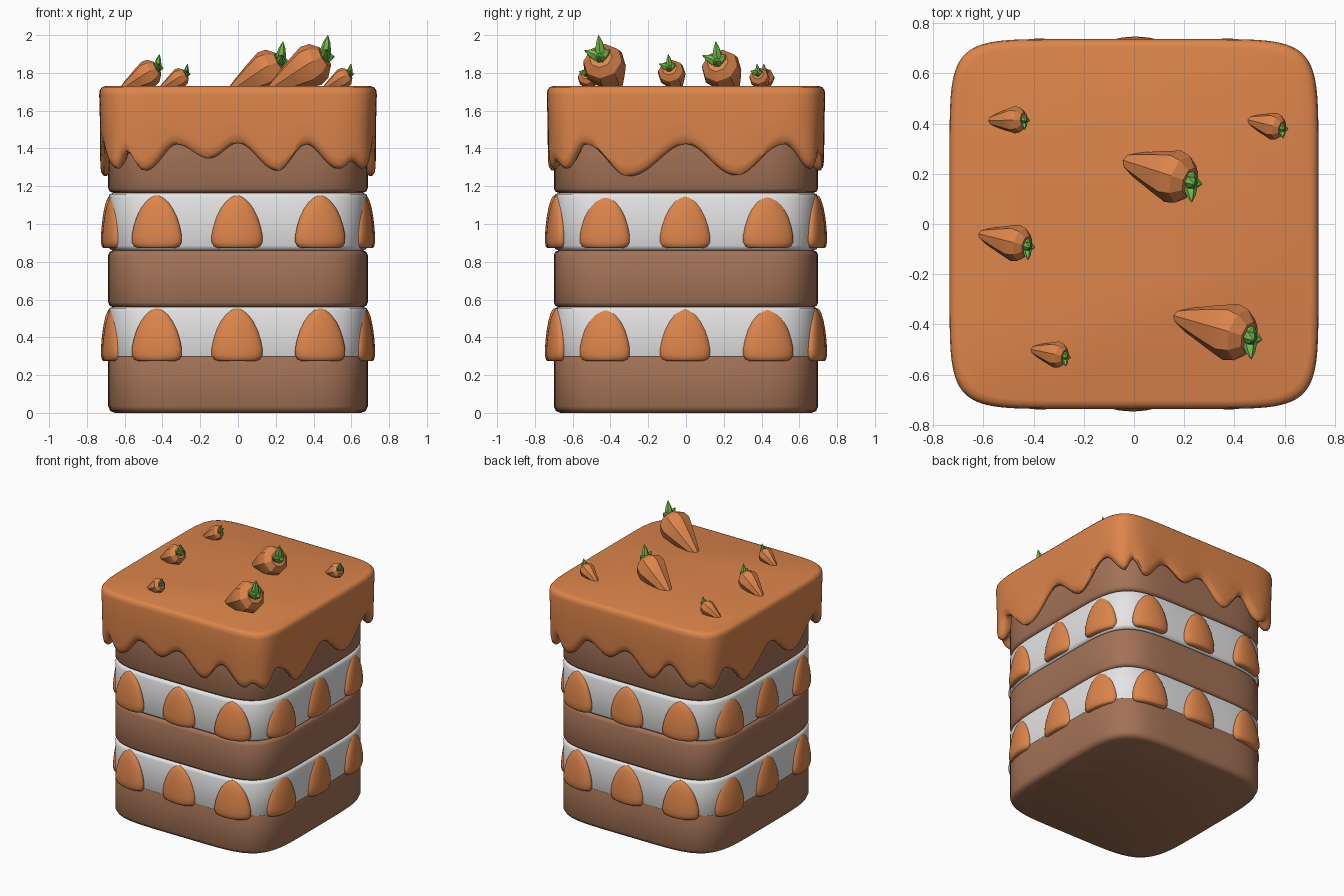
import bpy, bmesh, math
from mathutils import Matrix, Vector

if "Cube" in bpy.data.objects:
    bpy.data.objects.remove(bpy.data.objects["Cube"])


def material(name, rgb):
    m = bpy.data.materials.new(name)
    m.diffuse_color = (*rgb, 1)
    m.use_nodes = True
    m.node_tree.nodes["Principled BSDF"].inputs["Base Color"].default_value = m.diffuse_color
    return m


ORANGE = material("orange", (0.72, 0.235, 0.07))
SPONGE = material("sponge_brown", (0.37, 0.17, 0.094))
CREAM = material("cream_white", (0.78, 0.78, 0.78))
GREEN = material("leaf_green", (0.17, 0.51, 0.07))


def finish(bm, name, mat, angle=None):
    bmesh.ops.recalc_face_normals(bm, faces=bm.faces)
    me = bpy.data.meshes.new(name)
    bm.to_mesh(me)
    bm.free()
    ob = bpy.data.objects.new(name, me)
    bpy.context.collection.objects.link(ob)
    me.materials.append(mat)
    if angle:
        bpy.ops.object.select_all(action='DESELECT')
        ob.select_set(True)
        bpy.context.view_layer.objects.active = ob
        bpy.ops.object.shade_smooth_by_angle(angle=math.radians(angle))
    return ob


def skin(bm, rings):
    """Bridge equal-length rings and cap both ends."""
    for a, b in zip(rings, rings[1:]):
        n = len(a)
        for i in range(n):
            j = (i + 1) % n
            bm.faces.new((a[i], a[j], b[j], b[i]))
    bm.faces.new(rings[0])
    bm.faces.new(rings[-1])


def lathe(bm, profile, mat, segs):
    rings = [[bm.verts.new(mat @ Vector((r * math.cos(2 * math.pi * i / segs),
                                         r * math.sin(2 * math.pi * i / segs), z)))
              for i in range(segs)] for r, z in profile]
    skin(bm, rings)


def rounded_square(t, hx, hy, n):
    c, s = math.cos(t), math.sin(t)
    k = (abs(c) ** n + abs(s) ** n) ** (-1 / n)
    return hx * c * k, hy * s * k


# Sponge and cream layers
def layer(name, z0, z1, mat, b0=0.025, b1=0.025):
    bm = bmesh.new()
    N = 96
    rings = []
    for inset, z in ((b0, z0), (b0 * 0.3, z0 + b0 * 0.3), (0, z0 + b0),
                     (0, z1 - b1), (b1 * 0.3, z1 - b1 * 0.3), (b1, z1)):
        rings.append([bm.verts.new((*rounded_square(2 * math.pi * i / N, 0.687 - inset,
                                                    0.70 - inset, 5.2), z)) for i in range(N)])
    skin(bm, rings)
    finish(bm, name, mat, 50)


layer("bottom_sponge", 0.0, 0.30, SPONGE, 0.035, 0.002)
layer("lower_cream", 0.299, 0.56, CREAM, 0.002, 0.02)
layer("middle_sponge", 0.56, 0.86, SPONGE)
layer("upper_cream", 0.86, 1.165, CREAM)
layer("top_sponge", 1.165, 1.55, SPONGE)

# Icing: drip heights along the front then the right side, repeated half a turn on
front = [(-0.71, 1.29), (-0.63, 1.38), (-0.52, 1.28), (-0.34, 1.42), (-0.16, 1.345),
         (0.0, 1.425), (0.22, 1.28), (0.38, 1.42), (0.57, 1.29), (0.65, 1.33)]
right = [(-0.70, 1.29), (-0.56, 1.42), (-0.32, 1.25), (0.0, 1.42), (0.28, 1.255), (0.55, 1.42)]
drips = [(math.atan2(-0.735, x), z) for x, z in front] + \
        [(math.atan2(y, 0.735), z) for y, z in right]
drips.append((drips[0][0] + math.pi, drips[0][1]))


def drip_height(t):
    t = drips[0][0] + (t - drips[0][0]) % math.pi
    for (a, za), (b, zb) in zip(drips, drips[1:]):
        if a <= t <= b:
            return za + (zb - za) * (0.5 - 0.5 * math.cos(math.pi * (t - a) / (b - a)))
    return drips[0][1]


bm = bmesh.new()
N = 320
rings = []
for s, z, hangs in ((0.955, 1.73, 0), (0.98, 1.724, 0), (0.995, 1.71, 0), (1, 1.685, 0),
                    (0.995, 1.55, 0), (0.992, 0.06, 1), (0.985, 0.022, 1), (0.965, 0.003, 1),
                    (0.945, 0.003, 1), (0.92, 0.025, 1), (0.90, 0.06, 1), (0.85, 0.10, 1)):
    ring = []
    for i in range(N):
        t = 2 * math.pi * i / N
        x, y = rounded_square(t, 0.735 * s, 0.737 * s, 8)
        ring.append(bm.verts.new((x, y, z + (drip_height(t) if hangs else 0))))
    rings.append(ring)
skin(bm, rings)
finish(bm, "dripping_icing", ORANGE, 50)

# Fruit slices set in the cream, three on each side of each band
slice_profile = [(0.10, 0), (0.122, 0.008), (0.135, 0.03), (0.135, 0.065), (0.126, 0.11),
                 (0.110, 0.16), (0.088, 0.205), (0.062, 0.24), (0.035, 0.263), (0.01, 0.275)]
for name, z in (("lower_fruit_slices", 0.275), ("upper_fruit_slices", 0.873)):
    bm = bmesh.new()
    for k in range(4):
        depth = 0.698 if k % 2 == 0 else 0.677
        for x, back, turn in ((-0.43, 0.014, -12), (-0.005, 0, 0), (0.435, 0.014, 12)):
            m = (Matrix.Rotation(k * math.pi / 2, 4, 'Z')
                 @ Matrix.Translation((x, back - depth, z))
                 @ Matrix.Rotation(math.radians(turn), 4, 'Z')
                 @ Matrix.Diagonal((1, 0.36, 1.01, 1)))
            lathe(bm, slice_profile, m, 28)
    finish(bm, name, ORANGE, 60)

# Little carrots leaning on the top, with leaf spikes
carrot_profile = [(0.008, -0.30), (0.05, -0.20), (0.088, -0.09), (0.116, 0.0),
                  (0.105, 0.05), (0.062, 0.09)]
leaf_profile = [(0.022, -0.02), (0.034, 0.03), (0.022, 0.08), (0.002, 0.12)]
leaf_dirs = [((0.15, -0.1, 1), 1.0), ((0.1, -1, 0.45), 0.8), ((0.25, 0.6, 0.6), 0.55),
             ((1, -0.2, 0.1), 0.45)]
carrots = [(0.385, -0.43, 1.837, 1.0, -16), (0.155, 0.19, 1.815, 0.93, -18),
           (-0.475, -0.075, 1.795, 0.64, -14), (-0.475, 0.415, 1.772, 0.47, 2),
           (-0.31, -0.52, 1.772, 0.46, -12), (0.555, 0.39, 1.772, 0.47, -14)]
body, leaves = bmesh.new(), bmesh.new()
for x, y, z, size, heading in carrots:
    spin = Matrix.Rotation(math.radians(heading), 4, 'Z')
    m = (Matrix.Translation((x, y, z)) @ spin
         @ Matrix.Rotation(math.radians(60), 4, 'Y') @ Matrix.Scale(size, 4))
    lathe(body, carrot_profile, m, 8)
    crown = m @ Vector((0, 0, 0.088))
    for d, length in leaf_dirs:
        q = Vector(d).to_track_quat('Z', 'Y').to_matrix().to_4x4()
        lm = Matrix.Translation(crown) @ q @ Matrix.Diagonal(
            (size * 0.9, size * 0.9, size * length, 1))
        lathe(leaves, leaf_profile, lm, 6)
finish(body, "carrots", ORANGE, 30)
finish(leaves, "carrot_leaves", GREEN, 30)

+ + +

TASK INSTRUCTIONS: Leaving the pictures out, write out all the material above exactly.

EXPECTED ANSWER:
import bpy, bmesh, math
from mathutils import Matrix, Vector

if "Cube" in bpy.data.objects:
    bpy.data.objects.remove(bpy.data.objects["Cube"])


def material(name, rgb):
    m = bpy.data.materials.new(name)
    m.diffuse_color = (*rgb, 1)
    m.use_nodes = True
    m.node_tree.nodes["Principled BSDF"].inputs["Base Color"].default_value = m.diffuse_color
    return m


ORANGE = material("orange", (0.72, 0.235, 0.07))
SPONGE = material("sponge_brown", (0.37, 0.17, 0.094))
CREAM = material("cream_white", (0.78, 0.78, 0.78))
GREEN = material("leaf_green", (0.17, 0.51, 0.07))


def finish(bm, name, mat, angle=None):
    bmesh.ops.recalc_face_normals(bm, faces=bm.faces)
    me = bpy.data.meshes.new(name)
    bm.to_mesh(me)
    bm.free()
    ob = bpy.data.objects.new(name, me)
    bpy.context.collection.objects.link(ob)
    me.materials.append(mat)
    if angle:
        bpy.ops.object.select_all(action='DESELECT')
        ob.select_set(True)
        bpy.context.view_layer.objects.active = ob
        bpy.ops.object.shade_smooth_by_angle(angle=math.radians(angle))
    return ob


def skin(bm, rings):
    """Bridge equal-length rings and cap both ends."""
    for a, b in zip(rings, rings[1:]):
        n = len(a)
        for i in range(n):
            j = (i + 1) % n
            bm.faces.new((a[i], a[j], b[j], b[i]))
    bm.faces.new(rings[0])
    bm.faces.new(rings[-1])


def lathe(bm, profile, mat, segs):
    rings = [[bm.verts.new(mat @ Vector((r * math.cos(2 * math.pi * i / segs),
                                         r * math.sin(2 * math.pi * i / segs), z)))
              for i in range(segs)] for r, z in profile]
    skin(bm, rings)


def rounded_square(t, hx, hy, n):
    c, s = math.cos(t), math.sin(t)
    k = (abs(c) ** n + abs(s) ** n) ** (-1 / n)
    return hx * c * k, hy * s * k


# Sponge and cream layers
def layer(name, z0, z1, mat, b0=0.025, b1=0.025):
    bm = bmesh.new()
    N = 96
    rings = []
    for inset, z in ((b0, z0), (b0 * 0.3, z0 + b0 * 0.3), (0, z0 + b0),
                     (0, z1 - b1), (b1 * 0.3, z1 - b1 * 0.3), (b1, z1)):
        rings.append([bm.verts.new((*rounded_square(2 * math.pi * i / N, 0.687 - inset,
                                                    0.70 - inset, 5.2), z)) for i in range(N)])
    skin(bm, rings)
    finish(bm, name, mat, 50)


layer("bottom_sponge", 0.0, 0.30, SPONGE, 0.035, 0.002)
layer("lower_cream", 0.299, 0.56, CREAM, 0.002, 0.02)
layer("middle_sponge", 0.56, 0.86, SPONGE)
layer("upper_cream", 0.86, 1.165, CREAM)
layer("top_sponge", 1.165, 1.55, SPONGE)

# Icing: drip heights along the front then the right side, repeated half a turn on
front = [(-0.71, 1.29), (-0.63, 1.38), (-0.52, 1.28), (-0.34, 1.42), (-0.16, 1.345),
         (0.0, 1.425), (0.22, 1.28), (0.38, 1.42), (0.57, 1.29), (0.65, 1.33)]
right = [(-0.70, 1.29), (-0.56, 1.42), (-0.32, 1.25), (0.0, 1.42), (0.28, 1.255), (0.55, 1.42)]
drips = [(math.atan2(-0.735, x), z) for x, z in front] + \
        [(math.atan2(y, 0.735), z) for y, z in right]
drips.append((drips[0][0] + math.pi, drips[0][1]))


def drip_height(t):
    t = drips[0][0] + (t - drips[0][0]) % math.pi
    for (a, za), (b, zb) in zip(drips, drips[1:]):
        if a <= t <= b:
            return za + (zb - za) * (0.5 - 0.5 * math.cos(math.pi * (t - a) / (b - a)))
    return drips[0][1]


bm = bmesh.new()
N = 320
rings = []
for s, z, hangs in ((0.955, 1.73, 0), (0.98, 1.724, 0), (0.995, 1.71, 0), (1, 1.685, 0),
                    (0.995, 1.55, 0), (0.992, 0.06, 1), (0.985, 0.022, 1), (0.965, 0.003, 1),
                    (0.945, 0.003, 1), (0.92, 0.025, 1), (0.90, 0.06, 1), (0.85, 0.10, 1)):
    ring = []
    for i in range(N):
        t = 2 * math.pi * i / N
        x, y = rounded_square(t, 0.735 * s, 0.737 * s, 8)
        ring.append(bm.verts.new((x, y, z + (drip_height(t) if hangs else 0))))
    rings.append(ring)
skin(bm, rings)
finish(bm, "dripping_icing", ORANGE, 50)

# Fruit slices set in the cream, three on each side of each band
slice_profile = [(0.10, 0), (0.122, 0.008), (0.135, 0.03), (0.135, 0.065), (0.126, 0.11),
                 (0.110, 0.16), (0.088, 0.205), (0.062, 0.24), (0.035, 0.263), (0.01, 0.275)]
for name, z in (("lower_fruit_slices", 0.275), ("upper_fruit_slices", 0.873)):
    bm = bmesh.new()
    for k in range(4):
        depth = 0.698 if k % 2 == 0 else 0.677
        for x, back, turn in ((-0.43, 0.014, -12), (-0.005, 0, 0), (0.435, 0.014, 12)):
            m = (Matrix.Rotation(k * math.pi / 2, 4, 'Z')
                 @ Matrix.Translation((x, back - depth, z))
                 @ Matrix.Rotation(math.radians(turn), 4, 'Z')
                 @ Matrix.Diagonal((1, 0.36, 1.01, 1)))
            lathe(bm, slice_profile, m, 28)
    finish(bm, name, ORANGE, 60)

# Little carrots leaning on the top, with leaf spikes
carrot_profile = [(0.008, -0.30), (0.05, -0.20), (0.088, -0.09), (0.116, 0.0),
                  (0.105, 0.05), (0.062, 0.09)]
leaf_profile = [(0.022, -0.02), (0.034, 0.03), (0.022, 0.08), (0.002, 0.12)]
leaf_dirs = [((0.15, -0.1, 1), 1.0), ((0.1, -1, 0.45), 0.8), ((0.25, 0.6, 0.6), 0.55),
             ((1, -0.2, 0.1), 0.45)]
carrots = [(0.385, -0.43, 1.837, 1.0, -16), (0.155, 0.19, 1.815, 0.93, -18),
           (-0.475, -0.075, 1.795, 0.64, -14), (-0.475, 0.415, 1.772, 0.47, 2),
           (-0.31, -0.52, 1.772, 0.46, -12), (0.555, 0.39, 1.772, 0.47, -14)]
body, leaves = bmesh.new(), bmesh.new()
for x, y, z, size, heading in carrots:
    spin = Matrix.Rotation(math.radians(heading), 4, 'Z')
    m = (Matrix.Translation((x, y, z)) @ spin
         @ Matrix.Rotation(math.radians(60), 4, 'Y') @ Matrix.Scale(size, 4))
    lathe(body, carrot_profile, m, 8)
    crown = m @ Vector((0, 0, 0.088))
    for d, length in leaf_dirs:
        q = Vector(d).to_track_quat('Z', 'Y').to_matrix().to_4x4()
        lm = Matrix.Translation(crown) @ q @ Matrix.Diagonal(
            (size * 0.9, size * 0.9, size * length, 1))
        lathe(leaves, leaf_profile, lm, 6)
finish(body, "carrots", ORANGE, 30)
finish(leaves, "carrot_leaves", GREEN, 30)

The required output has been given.